By Tyler Quillin
Remember Google Glass? The spectacles Google
developed that allowed users to have hands-free, smart technology integrated into their eyewear.
Well, Google Glass did not do as well as projected, and Google ceased production in 2015. However, Google and Samsung are now rumored to be taking “wearable technology,” like Google Glass, to another level.
Both Google and Samsung are reportedly developing similar “smart” contact lenses. News surfaced on April 5, 2016 that Samsung submitted a patent application for contact lenses with built-in cameras and other features. And both companies’ patent applications describe contact lenses containing a camera, sensors to detect movement, and antennae to interface with smart devices. Some speculate that blinking could control the lenses, which poses potential concerns over accidental commands. However, by placing the device directly on the eye, the companies hope to improve clarity and accuracy, features that Google Glass lacked. Continue reading
By Miriam Swedlow
On March 21, 2016, Sequenom, Inc. asked the Supreme Court to review a decision from the Federal Circuit Court of Appeals that rendered invalid the company’s patent directed towards detecting paternally inherited cell-free fetal DNA (cffDNA) in a pregnant woman’s blood.
In 1996, two doctors discovered the presence of cffDNA in maternal plasma and serum. Once discovered, the doctors used established laboratory techniques to separate and amplify the genetic material to identify paternally inherited DNA and perform genetic diagnostic tests on it. Sequenom, Inc. commercialized the method as its MaterniT21 prenatal diagnostic test. Utilizing the test allows pregnant women to screen for many prenatal defects without having to undergo dangerous and invasive procedures into the uterus. Continue reading
By Vijay Kumar
The U.S. Supreme Court recently granted certiorari for two patent cases, Halo Electronics, Inc. v. Pulse Electronics, Inc. and Stryker Corp. v. Zimmer, to decide whether to relax the standard that determines if a district court can award treble damages to a patentee after a finding of infringement.

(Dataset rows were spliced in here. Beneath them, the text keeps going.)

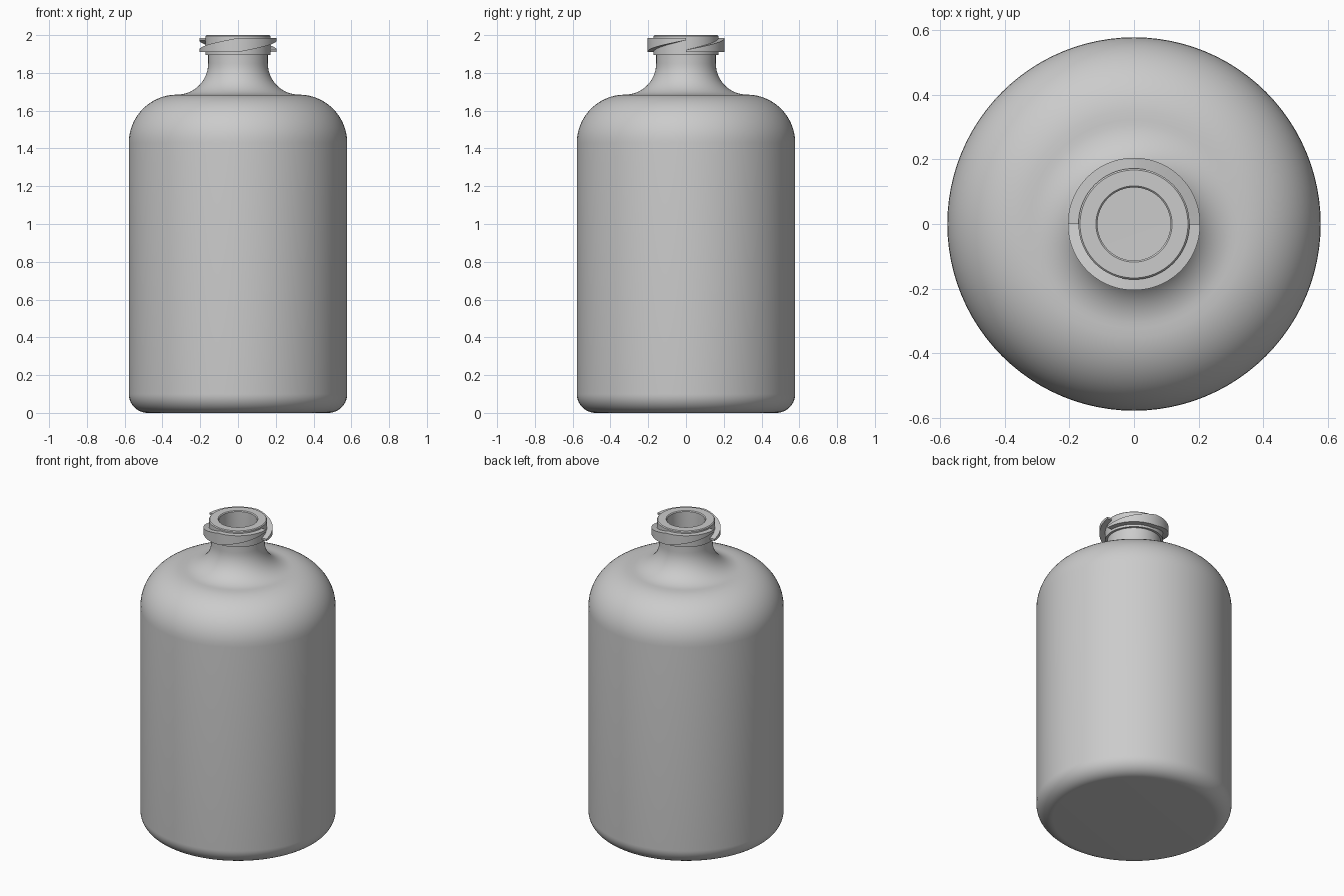
import bpy, bmesh, math
from math import cos, sin, pi, radians

cube = bpy.data.objects.get("Cube")
if cube:
    bpy.data.objects.remove(cube, do_unlink=True)

# Single grey material
grey = bpy.data.materials.new("plain_grey")
grey.use_nodes = True
colour = (0.6, 0.6, 0.6, 1)
grey.diffuse_color = colour
grey.node_tree.nodes["Principled BSDF"].inputs["Base Color"].default_value = colour


def arc(cx, cz, r, start, end, steps=14):
    """Points of a circular arc in the (radius, height) plane."""
    angles = [radians(start + (end - start) * i / steps) for i in range(steps + 1)]
    return [(cx + r * cos(a), cz + r * sin(a)) for a in angles]


def finish(name, bm):
    bmesh.ops.recalc_face_normals(bm, faces=bm.faces)
    mesh = bpy.data.meshes.new(name)
    bm.to_mesh(mesh)
    bm.free()
    mesh.materials.append(grey)
    obj = bpy.data.objects.new(name, mesh)
    bpy.context.collection.objects.link(obj)
    bpy.ops.object.select_all(action='DESELECT')
    obj.select_set(True)
    bpy.context.view_layer.objects.active = obj
    bpy.ops.object.shade_smooth_by_angle(angle=radians(35))
    return obj


def lathe(name, profile, segments=96):
    bm = bmesh.new()
    verts = [bm.verts.new((r, 0, z)) for r, z in profile]
    edges = [bm.edges.new(pair) for pair in zip(verts, verts[1:])]
    bmesh.ops.spin(bm, geom=verts + edges, axis=(0, 0, 1), cent=(0, 0, 0),
                   angle=2 * pi, steps=segments, use_merge=True)
    bmesh.ops.remove_doubles(bm, verts=bm.verts, dist=0.0001)
    return finish(name, bm)


# Hollow bottle: outside from base to rim, then inside back down to the floor
R = 0.578
outside = ([(0, 0)] + arc(R - 0.1, 0.1, 0.1, -90, 0)
           + arc(R - 0.255, 1.43, 0.255, 0, 90)
           + arc(0.323, 1.85, 0.165, 270, 180)
           + [(0.158, 1.895), (0.172, 1.895), (0.172, 1.995), (0.167, 2.0)])
inside = ([(0.118, 2.0), (0.113, 1.995), (0.113, 1.85)]
          + arc(0.323, 1.85, 0.21, 180, 270)
          + arc(R - 0.255, 1.43, 0.21, 90, 0)
          + arc(R - 0.1, 0.1, 0.055, 0, -90) + [(0, 0.045)])
lathe("bottle", outside + inside)

# Two half-turn threads: the top climbs first, then the underside follows
LOW, HIGH, TIP = 1.91, 1.985, 0.012


def thread(name, start, steps=48):
    bm = bmesh.new()
    rings = []
    for i in range(steps + 1):
        t = i / steps
        a = start + pi * t
        top = LOW + TIP + (HIGH - LOW - TIP) * min(1, 2 * t)
        bottom = LOW + (HIGH - LOW - TIP) * max(0, 2 * t - 1)
        section = [(0.165, bottom), (0.205, bottom), (0.205, top), (0.165, top)]
        rings.append([bm.verts.new((r * cos(a), r * sin(a), z)) for r, z in section])
    for a, b in zip(rings, rings[1:]):
        for k in range(4):
            n = (k + 1) % 4
            bm.faces.new((a[k], a[n], b[n], b[k]))
    bm.faces.new(rings[0])
    bm.faces.new(rings[-1])
    return finish(name, bm)


thread("back_thread", 0)
thread("front_thread", pi)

The legal authority for whether treble damages should be awarded is set forth in 35 § USC 284, which gives the district courts broad discretion to “increase the damages up to three times the amount found or assessed.” To clarify the rule, the Federal Circuit’s In re Seagate decision in 2007 set forth a two-part test, requiring the patentee to show that the infringer: (1) acted despite an objectively high risk of infringement, and (2) knew, or should have known, the risk of infringement. By granting cert, the Supreme Court will review this objective/subjective two-part test to determine its appropriateness. Continue reading
By Don Wang

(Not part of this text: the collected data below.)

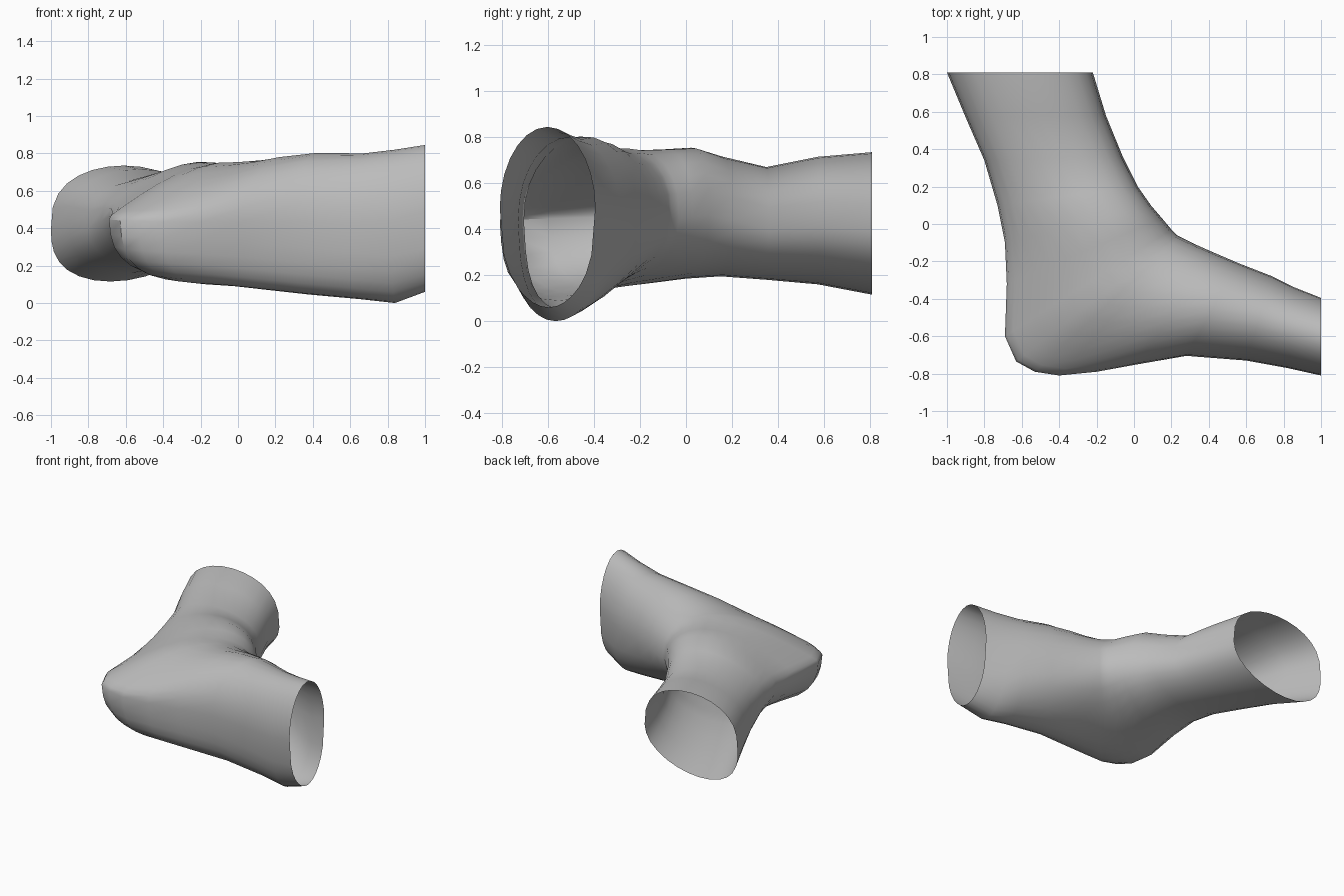
import bpy
import bmesh
import math
from mathutils import Vector

cube = bpy.data.objects.get("Cube")
if cube:
    bpy.data.objects.remove(cube, do_unlink=True)

SIDES = 28

# Each section runs from the leg opening, round the heel, to the foot opening:
# back point x y, front point x y, lowest z, highest z,
# drop of the upper curve towards the back, skew of the lower curve
SECTIONS = [
    (-1, .81, -.22, .81, .115, .735, 0, 1.3),
    (-.9, .57, -.15, .58, .16, .715, 0, 1.2),
    (-.8, .34, -.06, .36, .18, .67, 0, 1.1),
    (-.73, .1, .02, .2, .195, .735, .1, 1),
    (-.69, -.1, .09, .1, .185, .79, .2, 1),
    (-.68, -.32, .15, .03, .165, .79, .25, 1.1),
    (-.69, -.6, .2, -.03, .14, .79, .28, 1.3),
    (-.63, -.735, .23, -.06, .12, .8, .29, 1.4),
    (-.53, -.79, .25, -.07, .11, .8, .28, 1.5),
    (-.4, -.81, .27, -.08, .1, .8, .26, 1.6),
    (-.2, -.79, .33, -.11, .09, .8, .2, 1.6),
    (.02, -.75, .42, -.15, .07, .81, .12, 1.6),
    (.28, -.705, .56, -.21, .045, .815, .05, 1.5),
    (.6, -.73, .74, -.28, .02, .8, 0, 1.3),
    (.82, -.77, .86, -.34, 0, .82, 0, 1.1),
    (1, -.81, 1, -.395, .06, .845, 0, .95),
]


def section_points(section):
    """Rounded loop standing upright between the back and front points."""
    bx, by, fx, fy, low, high, drop, skew = section
    back, front = Vector((bx, by, 0)), Vector((fx, fy, 0))
    pinch = .25 * max(0, fx)
    middle = low + (high - low) * (.45 + pinch * .4)
    for i in range(SIDES):
        angle = math.tau * i / SIDES
        along = (1 - math.cos(angle)) / 2
        rise = math.sin(angle)
        if rise >= 0:
            top = high - drop * (1 - along) ** 2
            z = middle + rise ** (.7 + 1.3 * pinch) * (top - middle)
        else:
            along = along ** skew
            along = .5 + (along - .5) * (1 + pinch * rise)
            z = middle - abs(rise) ** (1 - 2 * pinch) * (middle - low)
        point = back.lerp(front, along)
        point.z = z
        yield point


# Open shell lofted through the sections
bm = bmesh.new()
rings = [[bm.verts.new(p) for p in section_points(s)] for s in SECTIONS]
for ring, following in zip(rings, rings[1:]):
    for i in range(SIDES):
        j = (i + 1) % SIDES
        bm.faces.new((ring[i], ring[j], following[j], following[i]))
bmesh.ops.recalc_face_normals(bm, faces=bm.faces)

mesh = bpy.data.meshes.new("foot_and_ankle")
bm.to_mesh(mesh)
bm.free()
foot = bpy.data.objects.new("foot_and_ankle", mesh)
bpy.context.collection.objects.link(foot)

# Plain grey surface
grey = bpy.data.materials.new("plain_grey")
grey.use_nodes = True
colour = (.5, .5, .5, 1)
grey.diffuse_color = colour
grey.node_tree.nodes["Principled BSDF"].inputs["Base Color"].default_value = colour
mesh.materials.append(grey)

bpy.context.view_layer.objects.active = foot
foot.select_set(True)
bpy.ops.object.shade_smooth_by_angle(angle=math.radians(35))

On September 18, 2015, the Federal Circuit, sitting en banc, rendered another divisive decision, SCA Hygiene Products AB v. First Quality Baby Products. In the very first paragraph of the dissent opinion, Judge Hughes harshly states, “[p]atent law is governed by the same common-law principles, methods of statutory interpretation, and procedural rules as other areas of civil litigation. Today, the majority adopts a patent-specific approach to the equitable doctrine of laches. In doing so, the majority overlooks Congress’ intent and Supreme Court precedent . . .” Ouch!

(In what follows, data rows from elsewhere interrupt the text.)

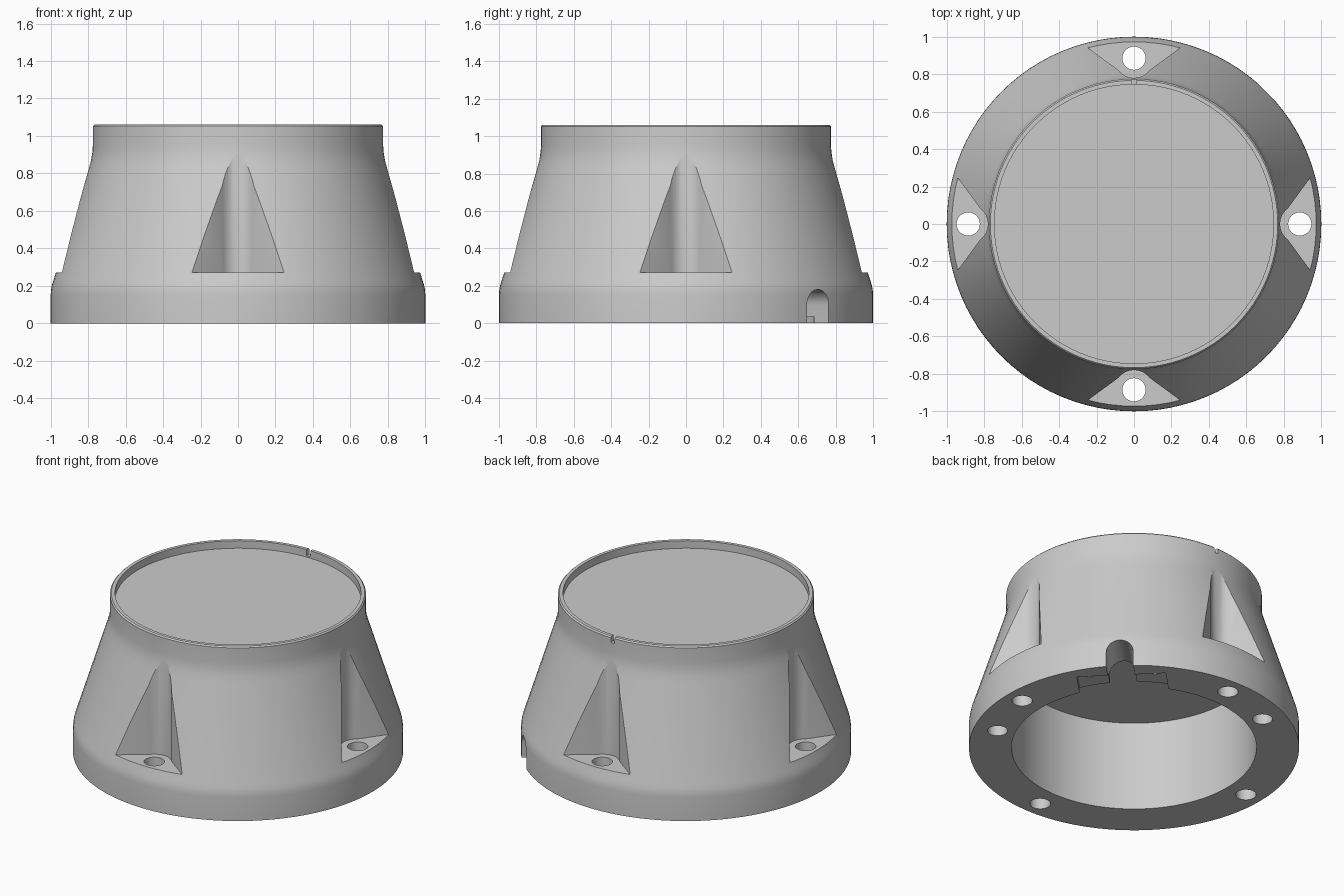
import bpy, bmesh
from math import sin, cos, pi, radians, atan2
from mathutils import Matrix, Vector

if "Cube" in bpy.data.objects:
    bpy.data.objects.remove(bpy.data.objects["Cube"])

SEG = 96


def finish(name, bm):
    bmesh.ops.recalc_face_normals(bm, faces=bm.faces)
    me = bpy.data.meshes.new(name)
    bm.to_mesh(me)
    bm.free()
    ob = bpy.data.objects.new(name, me)
    bpy.context.collection.objects.link(ob)
    return ob


def lathe(name, profile):
    # profile starts and ends on the axis
    bm = bmesh.new()
    rings = []
    for r, z in profile:
        if r == 0:
            rings.append([bm.verts.new((0, 0, z))] * SEG)
        else:
            rings.append([bm.verts.new((r * cos(2 * pi * i / SEG), r * sin(2 * pi * i / SEG), z))
                          for i in range(SEG)])
    for a, b in zip(rings, rings[1:]):
        for i in range(SEG):
            j = (i + 1) % SEG
            bm.faces.new(list(dict.fromkeys((a[i], a[j], b[j], b[i]))))
    return finish(name, bm)


def prism(name, pts, z0, z1, mat=Matrix()):
    # outline in local xy, extruded along local z
    bm = bmesh.new()
    lo = [bm.verts.new(mat @ Vector((x, y, z0))) for x, y in pts]
    hi = [bm.verts.new(mat @ Vector((x, y, z1))) for x, y in pts]
    bm.faces.new(lo)
    bm.faces.new(hi)
    n = len(pts)
    for i in range(n):
        j = (i + 1) % n
        bm.faces.new((lo[i], lo[j], hi[j], hi[i]))
    return finish(name, bm)


def arc(cx, cy, r, a0, a1, n):
    return [(cx + r * cos(radians(a0 + (a1 - a0) * i / n)),
             cy + r * sin(radians(a0 + (a1 - a0) * i / n))) for i in range(n + 1)]


def circle(cx, cy, r, n=32):
    return arc(cx, cy, r, 0, 360, n)[:-1]


def rect(x0, x1, y0, y1):
    return [(x0, y0), (x1, y0), (x1, y1), (x0, y1)]


def rot(deg):
    return Matrix.Rotation(radians(deg), 4, 'Z')


# Flared housing: open bore below, thick deck, shallow recess on top
housing = lathe("flared_housing", [
    (0, 0.60), (0.742, 0.60), (0.742, 0), (1, 0), (1, 0.155), (0.998, 0.18),
    (0.993, 0.205), (0.985, 0.23), (0.797, 0.83), (0.785, 0.872), (0.778, 0.91),
    (0.775, 0.95), (0.775, 1.052), (0.767, 1.06), (0.745, 1.06), (0.745, 1.01), (0, 1.01)])

cutters = []
# Four bolt pockets with a rounded apex, each with a through hole
pocket = arc(0.885, 0, 0.105, 126.6, 233.4, 14)
pocket = [(1.09, 0.452 - 0.09)] + pocket + [(1.09, -0.362)]
pocket[0], pocket[-1] = (1.06, 0.41), (1.06, -0.41)
for k in range(4):
    m = rot(90 * k)
    cutters.append(prism("bolt_pocket_cutter", pocket, 0.27, 1.2, m))
    cutters.append(prism("bolt_hole_cutter", circle(0.885, 0, 0.062), -0.1, 0.5, m))

# Two blind holes in the base
for a in (-26, 116):
    cutters.append(prism("blind_hole_cutter", circle(0.852, 0, 0.06), -0.1, 0.25, rot(a)))

# Arched cable slot, clamp recess and two screw holes at 45 degrees
m = rot(45)
arch = [(-0.082, -0.1)] + arc(0, 0.098, 0.082, 180, 0, 16) + [(0.082, -0.1)]
along = m @ Matrix(((0, 0, 1, 0), (1, 0, 0, 0), (0, 1, 0, 0), (0, 0, 0, 1)))
cutters.append(prism("cable_slot_cutter", arch, 0.6, 1.1, along))
cutters.append(prism("clamp_recess_cutter", rect(0.6, 0.885, -0.27, 0.27), -0.1, 0.035, m))
for s in (-1, 1):
    cutters.append(prism("screw_hole_cutter", circle(0.83, 0.2 * s, 0.016, 16), -0.1, 0.15, m))

# Small drain notch in the back of the top rim
cutters.append(prism("drain_notch_cutter", rect(0.72, 0.85, -0.014, 0.014), 1.02, 1.2, rot(90)))

bpy.context.view_layer.objects.active = housing
housing.select_set(True)
for c in cutters:
    c.hide_render = True
    mod = housing.modifiers.new("cut", 'BOOLEAN')
    mod.operation = 'DIFFERENCE'
    mod.solver = 'EXACT'
    mod.object = c
    bpy.ops.object.modifier_apply(modifier=mod.name)
    bpy.data.objects.remove(c, do_unlink=True)

bpy.ops.object.shade_smooth_by_angle(angle=radians(25))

The Supreme Court’s 2014 “Raging Bull” copyright decision, Petrella v. Metro-Goldwyn-Mayer, Inc, prompted the issue. In that case, the Supreme Court eliminated the “judicially-created laches defense [in copyright cases] because Congress, through a statute of limitations, ha[d] already spoken on the timeliness of copyright infringement claims.” The Patent Act similarly provides a six-year rolling limitation period, but Federal Circuit precedent held that the statute of limitations and laches defense can coexist in patent law. Interestingly, the Supreme Court specifically remarked in the Raging Bull case that it had “not had occasion to review the Federal Circuit’s position [that laches can bar past damages in patent law].” Taking the cue from the Supreme Court, SCA Hygiene appealed to the Federal Circuit en banc review and argued that there is no “principled distinction” between the statute of limitations in the Copyright Act and Patent Act. Continue reading
By Don Wang
If you spent this past summer looking forward to the most recent Fantastic Four movie, I am deeply sorry for the utter disappointment. However, if you have been following the news of the Patent Trial and Appeal Board (PTAB) instead, this has been a truly great summer! Following the roll-out of the American Invents Act, the United States Patent and Trademark Office (USPTO) started to solicit public comments for a proposed rule change package for trials before the PTAB and has proposed a pilot program to have a single Administrative Patent Judge determine the institution of an Inter Partes Review. Continue reading